• Records for the task
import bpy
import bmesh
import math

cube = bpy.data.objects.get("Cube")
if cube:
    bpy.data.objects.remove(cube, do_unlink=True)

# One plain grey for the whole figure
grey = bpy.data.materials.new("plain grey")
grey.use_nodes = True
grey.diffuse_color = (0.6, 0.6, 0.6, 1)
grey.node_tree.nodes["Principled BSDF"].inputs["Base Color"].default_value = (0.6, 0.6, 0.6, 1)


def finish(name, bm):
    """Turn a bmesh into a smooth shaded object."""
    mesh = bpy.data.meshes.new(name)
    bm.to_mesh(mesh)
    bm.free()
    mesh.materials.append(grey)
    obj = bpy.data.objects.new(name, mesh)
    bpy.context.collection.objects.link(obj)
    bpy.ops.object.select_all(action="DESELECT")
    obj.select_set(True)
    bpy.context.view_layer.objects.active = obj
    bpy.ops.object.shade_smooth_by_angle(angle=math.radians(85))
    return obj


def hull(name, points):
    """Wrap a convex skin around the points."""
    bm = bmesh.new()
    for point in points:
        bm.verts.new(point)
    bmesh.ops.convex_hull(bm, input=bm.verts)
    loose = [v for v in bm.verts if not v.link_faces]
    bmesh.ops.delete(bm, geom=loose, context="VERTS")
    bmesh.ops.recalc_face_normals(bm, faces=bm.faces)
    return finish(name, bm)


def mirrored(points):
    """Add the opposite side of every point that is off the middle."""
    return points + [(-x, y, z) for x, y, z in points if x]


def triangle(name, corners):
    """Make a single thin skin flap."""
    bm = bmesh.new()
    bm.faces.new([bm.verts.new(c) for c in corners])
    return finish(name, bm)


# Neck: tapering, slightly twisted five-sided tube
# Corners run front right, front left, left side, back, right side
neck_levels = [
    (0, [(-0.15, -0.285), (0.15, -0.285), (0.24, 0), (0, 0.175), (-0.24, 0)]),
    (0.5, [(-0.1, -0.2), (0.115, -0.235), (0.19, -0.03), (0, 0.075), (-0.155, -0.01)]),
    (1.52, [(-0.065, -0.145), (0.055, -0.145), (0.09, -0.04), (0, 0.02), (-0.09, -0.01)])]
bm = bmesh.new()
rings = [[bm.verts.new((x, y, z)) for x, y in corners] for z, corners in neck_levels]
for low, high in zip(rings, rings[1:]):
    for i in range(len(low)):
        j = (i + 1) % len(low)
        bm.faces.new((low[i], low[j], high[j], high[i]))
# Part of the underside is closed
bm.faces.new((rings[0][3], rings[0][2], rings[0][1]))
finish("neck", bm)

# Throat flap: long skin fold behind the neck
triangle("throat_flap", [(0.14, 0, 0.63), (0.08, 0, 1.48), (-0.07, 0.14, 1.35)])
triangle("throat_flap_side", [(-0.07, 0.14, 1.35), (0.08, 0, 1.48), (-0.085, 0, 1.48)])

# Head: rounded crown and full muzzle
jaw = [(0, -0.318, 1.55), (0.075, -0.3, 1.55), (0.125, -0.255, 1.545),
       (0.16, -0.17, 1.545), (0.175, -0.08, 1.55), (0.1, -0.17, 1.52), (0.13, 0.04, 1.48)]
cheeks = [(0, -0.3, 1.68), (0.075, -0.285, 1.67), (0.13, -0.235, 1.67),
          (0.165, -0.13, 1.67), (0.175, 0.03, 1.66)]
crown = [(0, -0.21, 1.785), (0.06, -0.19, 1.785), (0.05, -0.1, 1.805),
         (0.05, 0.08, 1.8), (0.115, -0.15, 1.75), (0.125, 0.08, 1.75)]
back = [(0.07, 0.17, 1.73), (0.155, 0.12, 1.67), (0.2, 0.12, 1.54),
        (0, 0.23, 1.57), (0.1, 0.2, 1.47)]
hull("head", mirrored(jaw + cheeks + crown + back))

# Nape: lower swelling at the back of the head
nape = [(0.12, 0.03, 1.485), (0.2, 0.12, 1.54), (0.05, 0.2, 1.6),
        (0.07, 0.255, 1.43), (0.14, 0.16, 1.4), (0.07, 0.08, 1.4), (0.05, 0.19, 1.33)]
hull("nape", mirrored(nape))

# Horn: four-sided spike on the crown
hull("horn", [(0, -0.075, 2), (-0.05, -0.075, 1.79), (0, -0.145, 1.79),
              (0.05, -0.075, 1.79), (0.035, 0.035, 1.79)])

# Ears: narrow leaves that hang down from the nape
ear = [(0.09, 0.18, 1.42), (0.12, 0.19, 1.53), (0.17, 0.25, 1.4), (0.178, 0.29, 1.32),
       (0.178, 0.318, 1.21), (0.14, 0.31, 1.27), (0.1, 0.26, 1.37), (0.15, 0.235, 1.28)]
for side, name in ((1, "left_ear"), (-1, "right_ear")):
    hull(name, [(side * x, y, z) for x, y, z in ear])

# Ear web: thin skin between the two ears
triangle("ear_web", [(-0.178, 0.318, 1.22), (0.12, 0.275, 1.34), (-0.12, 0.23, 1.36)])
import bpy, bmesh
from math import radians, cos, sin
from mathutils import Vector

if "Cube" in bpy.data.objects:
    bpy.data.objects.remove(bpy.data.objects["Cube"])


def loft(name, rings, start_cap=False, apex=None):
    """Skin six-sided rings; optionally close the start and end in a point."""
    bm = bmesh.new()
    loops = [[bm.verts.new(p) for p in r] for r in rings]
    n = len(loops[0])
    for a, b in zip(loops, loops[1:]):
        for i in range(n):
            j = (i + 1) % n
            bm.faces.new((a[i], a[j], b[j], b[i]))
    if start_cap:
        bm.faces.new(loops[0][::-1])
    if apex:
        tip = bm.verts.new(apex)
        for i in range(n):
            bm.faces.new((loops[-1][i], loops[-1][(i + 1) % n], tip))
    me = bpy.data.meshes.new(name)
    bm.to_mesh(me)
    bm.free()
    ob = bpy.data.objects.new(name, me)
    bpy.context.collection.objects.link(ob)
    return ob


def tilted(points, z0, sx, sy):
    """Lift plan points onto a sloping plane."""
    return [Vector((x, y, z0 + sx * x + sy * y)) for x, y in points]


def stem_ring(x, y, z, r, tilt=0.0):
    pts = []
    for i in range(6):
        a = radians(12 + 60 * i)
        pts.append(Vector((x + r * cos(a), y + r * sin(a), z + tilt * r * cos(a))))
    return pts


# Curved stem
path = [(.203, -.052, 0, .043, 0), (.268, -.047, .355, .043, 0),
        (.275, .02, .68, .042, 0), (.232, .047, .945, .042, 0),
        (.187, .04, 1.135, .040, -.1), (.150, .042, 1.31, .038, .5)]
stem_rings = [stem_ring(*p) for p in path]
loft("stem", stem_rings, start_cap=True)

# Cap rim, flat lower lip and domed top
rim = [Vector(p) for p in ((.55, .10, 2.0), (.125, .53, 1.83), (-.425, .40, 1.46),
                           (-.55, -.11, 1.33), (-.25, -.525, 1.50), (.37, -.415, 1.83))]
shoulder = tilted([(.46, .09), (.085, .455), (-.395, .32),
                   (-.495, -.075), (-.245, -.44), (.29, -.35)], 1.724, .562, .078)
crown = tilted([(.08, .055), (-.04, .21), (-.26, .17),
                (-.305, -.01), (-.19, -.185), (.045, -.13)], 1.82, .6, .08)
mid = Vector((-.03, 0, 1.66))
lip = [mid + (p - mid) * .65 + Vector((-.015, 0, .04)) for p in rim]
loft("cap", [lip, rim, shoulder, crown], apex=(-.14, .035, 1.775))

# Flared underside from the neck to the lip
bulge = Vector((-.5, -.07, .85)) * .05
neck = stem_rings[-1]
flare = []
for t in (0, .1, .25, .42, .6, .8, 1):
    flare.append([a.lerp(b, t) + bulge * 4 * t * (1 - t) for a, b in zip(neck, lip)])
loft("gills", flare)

• Problem description
Exact lines only, please: output the listing from the first line to the line with "grey.diffuse_color = (0.6, 0.6, 0.6, 1)", both included.

• Solution to this problem
import bpy
import bmesh
import math

cube = bpy.data.objects.get("Cube")
if cube:
    bpy.data.objects.remove(cube, do_unlink=True)

# One plain grey for the whole figure
grey = bpy.data.materials.new("plain grey")
grey.use_nodes = True
grey.diffuse_color = (0.6, 0.6, 0.6, 1)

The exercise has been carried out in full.